(Items from a dataset)
::::

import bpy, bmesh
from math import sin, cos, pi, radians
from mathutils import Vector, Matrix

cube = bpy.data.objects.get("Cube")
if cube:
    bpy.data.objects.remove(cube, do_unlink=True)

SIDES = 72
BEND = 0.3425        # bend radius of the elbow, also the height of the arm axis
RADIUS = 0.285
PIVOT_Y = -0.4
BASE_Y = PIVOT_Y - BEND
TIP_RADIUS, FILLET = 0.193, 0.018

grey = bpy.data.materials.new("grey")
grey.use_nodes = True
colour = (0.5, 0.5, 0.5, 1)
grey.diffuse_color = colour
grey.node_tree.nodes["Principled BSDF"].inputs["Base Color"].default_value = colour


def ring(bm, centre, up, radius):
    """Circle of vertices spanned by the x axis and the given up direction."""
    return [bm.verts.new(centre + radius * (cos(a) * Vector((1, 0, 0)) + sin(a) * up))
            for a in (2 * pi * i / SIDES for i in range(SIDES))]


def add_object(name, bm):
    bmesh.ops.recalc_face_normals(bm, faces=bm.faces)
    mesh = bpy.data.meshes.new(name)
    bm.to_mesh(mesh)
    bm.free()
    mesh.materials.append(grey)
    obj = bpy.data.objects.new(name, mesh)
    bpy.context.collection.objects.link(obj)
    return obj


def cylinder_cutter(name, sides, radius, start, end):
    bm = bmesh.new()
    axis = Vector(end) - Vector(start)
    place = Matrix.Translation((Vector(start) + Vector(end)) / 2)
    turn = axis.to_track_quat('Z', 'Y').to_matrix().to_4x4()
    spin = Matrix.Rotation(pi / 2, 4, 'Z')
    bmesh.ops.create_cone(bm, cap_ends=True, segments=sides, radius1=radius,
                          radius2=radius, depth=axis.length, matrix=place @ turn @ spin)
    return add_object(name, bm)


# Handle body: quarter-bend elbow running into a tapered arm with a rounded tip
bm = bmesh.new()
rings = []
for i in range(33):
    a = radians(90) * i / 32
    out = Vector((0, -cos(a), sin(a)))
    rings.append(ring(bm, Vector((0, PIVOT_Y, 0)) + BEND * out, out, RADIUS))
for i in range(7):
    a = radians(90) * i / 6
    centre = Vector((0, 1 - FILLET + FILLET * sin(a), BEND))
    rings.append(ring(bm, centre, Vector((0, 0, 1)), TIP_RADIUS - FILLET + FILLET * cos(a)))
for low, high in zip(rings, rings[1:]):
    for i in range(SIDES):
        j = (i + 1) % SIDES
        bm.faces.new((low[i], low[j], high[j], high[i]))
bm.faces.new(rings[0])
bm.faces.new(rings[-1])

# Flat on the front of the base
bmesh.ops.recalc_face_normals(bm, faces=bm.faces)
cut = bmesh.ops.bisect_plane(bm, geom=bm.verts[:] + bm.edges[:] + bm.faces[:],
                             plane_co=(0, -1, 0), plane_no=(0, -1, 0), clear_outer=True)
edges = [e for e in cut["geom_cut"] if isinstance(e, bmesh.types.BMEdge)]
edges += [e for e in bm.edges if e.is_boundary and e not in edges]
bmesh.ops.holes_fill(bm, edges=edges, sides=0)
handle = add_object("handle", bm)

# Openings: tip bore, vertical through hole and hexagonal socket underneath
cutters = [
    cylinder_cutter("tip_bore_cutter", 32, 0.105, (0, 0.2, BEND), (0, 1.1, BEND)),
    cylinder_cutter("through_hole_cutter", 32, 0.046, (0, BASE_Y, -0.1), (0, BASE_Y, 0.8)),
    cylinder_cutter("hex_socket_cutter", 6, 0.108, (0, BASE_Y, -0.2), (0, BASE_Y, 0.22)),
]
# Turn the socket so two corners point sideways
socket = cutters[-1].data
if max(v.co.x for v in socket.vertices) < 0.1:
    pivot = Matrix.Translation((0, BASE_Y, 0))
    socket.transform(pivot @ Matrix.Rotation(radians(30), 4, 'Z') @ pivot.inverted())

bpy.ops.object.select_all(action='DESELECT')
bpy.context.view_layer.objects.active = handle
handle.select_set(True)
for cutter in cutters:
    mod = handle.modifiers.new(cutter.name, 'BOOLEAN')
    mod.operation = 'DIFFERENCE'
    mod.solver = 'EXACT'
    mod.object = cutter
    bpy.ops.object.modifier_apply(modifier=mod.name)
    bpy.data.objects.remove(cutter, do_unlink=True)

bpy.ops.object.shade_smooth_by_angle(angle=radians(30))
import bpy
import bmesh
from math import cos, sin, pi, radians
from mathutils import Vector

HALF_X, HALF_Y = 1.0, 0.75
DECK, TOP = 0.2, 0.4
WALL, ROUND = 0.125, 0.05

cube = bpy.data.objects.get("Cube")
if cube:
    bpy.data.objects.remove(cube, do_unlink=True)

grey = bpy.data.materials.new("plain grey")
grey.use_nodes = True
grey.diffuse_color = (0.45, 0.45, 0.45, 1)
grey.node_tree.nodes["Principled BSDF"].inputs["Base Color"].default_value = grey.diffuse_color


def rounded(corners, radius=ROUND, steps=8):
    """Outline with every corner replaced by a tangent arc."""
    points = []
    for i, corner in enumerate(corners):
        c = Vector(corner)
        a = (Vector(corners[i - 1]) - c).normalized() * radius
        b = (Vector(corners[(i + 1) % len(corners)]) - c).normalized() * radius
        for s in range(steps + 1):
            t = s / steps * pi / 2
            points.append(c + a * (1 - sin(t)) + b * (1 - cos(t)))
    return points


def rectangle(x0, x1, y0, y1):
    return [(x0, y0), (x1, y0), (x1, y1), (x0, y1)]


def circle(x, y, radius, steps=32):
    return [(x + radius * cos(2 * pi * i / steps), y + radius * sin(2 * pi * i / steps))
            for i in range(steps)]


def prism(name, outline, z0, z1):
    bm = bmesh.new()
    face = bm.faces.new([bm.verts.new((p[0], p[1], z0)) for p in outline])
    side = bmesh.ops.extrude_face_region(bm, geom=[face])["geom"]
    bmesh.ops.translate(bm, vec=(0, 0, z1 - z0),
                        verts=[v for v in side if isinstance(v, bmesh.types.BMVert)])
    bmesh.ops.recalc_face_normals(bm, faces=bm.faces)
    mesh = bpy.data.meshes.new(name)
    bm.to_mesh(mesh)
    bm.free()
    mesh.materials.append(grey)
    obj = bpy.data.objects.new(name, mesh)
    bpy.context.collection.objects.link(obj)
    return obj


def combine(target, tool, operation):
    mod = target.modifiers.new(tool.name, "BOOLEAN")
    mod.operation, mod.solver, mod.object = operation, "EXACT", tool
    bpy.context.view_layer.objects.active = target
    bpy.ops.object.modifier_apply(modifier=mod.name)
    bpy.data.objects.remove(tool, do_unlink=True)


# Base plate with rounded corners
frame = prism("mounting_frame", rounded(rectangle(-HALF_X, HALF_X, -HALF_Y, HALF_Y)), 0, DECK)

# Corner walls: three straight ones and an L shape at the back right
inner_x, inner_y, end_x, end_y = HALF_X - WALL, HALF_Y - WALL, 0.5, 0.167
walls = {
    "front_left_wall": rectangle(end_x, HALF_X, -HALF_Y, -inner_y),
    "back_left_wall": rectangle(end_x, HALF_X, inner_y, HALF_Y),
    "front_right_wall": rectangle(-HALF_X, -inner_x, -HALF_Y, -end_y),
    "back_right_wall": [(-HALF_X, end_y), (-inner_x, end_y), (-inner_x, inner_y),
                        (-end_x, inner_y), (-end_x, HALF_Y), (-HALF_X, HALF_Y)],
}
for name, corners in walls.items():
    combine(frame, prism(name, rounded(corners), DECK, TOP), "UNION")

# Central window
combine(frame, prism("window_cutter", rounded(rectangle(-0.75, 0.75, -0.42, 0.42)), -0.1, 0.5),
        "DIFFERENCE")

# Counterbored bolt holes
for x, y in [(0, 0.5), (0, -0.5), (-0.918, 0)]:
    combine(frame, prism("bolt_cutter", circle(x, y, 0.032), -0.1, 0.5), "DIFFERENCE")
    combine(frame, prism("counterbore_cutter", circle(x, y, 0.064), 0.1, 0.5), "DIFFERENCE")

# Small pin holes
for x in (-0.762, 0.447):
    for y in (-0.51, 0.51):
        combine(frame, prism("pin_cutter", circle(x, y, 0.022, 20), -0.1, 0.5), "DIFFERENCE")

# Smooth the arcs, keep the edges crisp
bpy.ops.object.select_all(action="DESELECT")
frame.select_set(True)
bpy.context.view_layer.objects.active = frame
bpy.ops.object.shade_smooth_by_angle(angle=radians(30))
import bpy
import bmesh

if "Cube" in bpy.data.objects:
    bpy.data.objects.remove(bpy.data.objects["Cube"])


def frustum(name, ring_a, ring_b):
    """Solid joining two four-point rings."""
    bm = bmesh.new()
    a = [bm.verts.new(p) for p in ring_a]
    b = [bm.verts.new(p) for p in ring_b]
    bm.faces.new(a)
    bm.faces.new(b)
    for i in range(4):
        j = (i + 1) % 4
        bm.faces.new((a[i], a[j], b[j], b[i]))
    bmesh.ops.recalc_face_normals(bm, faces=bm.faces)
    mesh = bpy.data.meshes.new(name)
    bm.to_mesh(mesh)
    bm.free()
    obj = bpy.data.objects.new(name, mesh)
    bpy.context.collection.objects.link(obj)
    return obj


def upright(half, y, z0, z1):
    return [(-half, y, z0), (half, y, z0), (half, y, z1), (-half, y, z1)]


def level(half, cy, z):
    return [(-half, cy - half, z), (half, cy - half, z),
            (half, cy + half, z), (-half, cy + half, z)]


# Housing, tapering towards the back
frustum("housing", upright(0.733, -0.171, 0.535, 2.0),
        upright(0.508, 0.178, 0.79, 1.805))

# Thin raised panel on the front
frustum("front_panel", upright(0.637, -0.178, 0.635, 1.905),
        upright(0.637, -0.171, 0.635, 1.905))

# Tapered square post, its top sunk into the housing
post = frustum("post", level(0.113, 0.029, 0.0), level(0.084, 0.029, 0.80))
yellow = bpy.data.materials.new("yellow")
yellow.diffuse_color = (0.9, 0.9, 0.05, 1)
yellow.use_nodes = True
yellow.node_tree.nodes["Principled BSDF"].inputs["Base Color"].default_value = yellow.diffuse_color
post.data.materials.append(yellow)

::::

§ Task item: Set the entries down again exactly, beginning with their first line and ending with the line that contains "return [bm.verts.new(centre +"; omit all other lines.

§ Task response:
import bpy, bmesh
from math import sin, cos, pi, radians
from mathutils import Vector, Matrix

cube = bpy.data.objects.get("Cube")
if cube:
    bpy.data.objects.remove(cube, do_unlink=True)

SIDES = 72
BEND = 0.3425        # bend radius of the elbow, also the height of the arm axis
RADIUS = 0.285
PIVOT_Y = -0.4
BASE_Y = PIVOT_Y - BEND
TIP_RADIUS, FILLET = 0.193, 0.018

grey = bpy.data.materials.new("grey")
grey.use_nodes = True
colour = (0.5, 0.5, 0.5, 1)
grey.diffuse_color = colour
grey.node_tree.nodes["Principled BSDF"].inputs["Base Color"].default_value = colour


def ring(bm, centre, up, radius):
    """Circle of vertices spanned by the x axis and the given up direction."""
    return [bm.verts.new(centre + radius * (cos(a) * Vector((1, 0, 0)) + sin(a) * up))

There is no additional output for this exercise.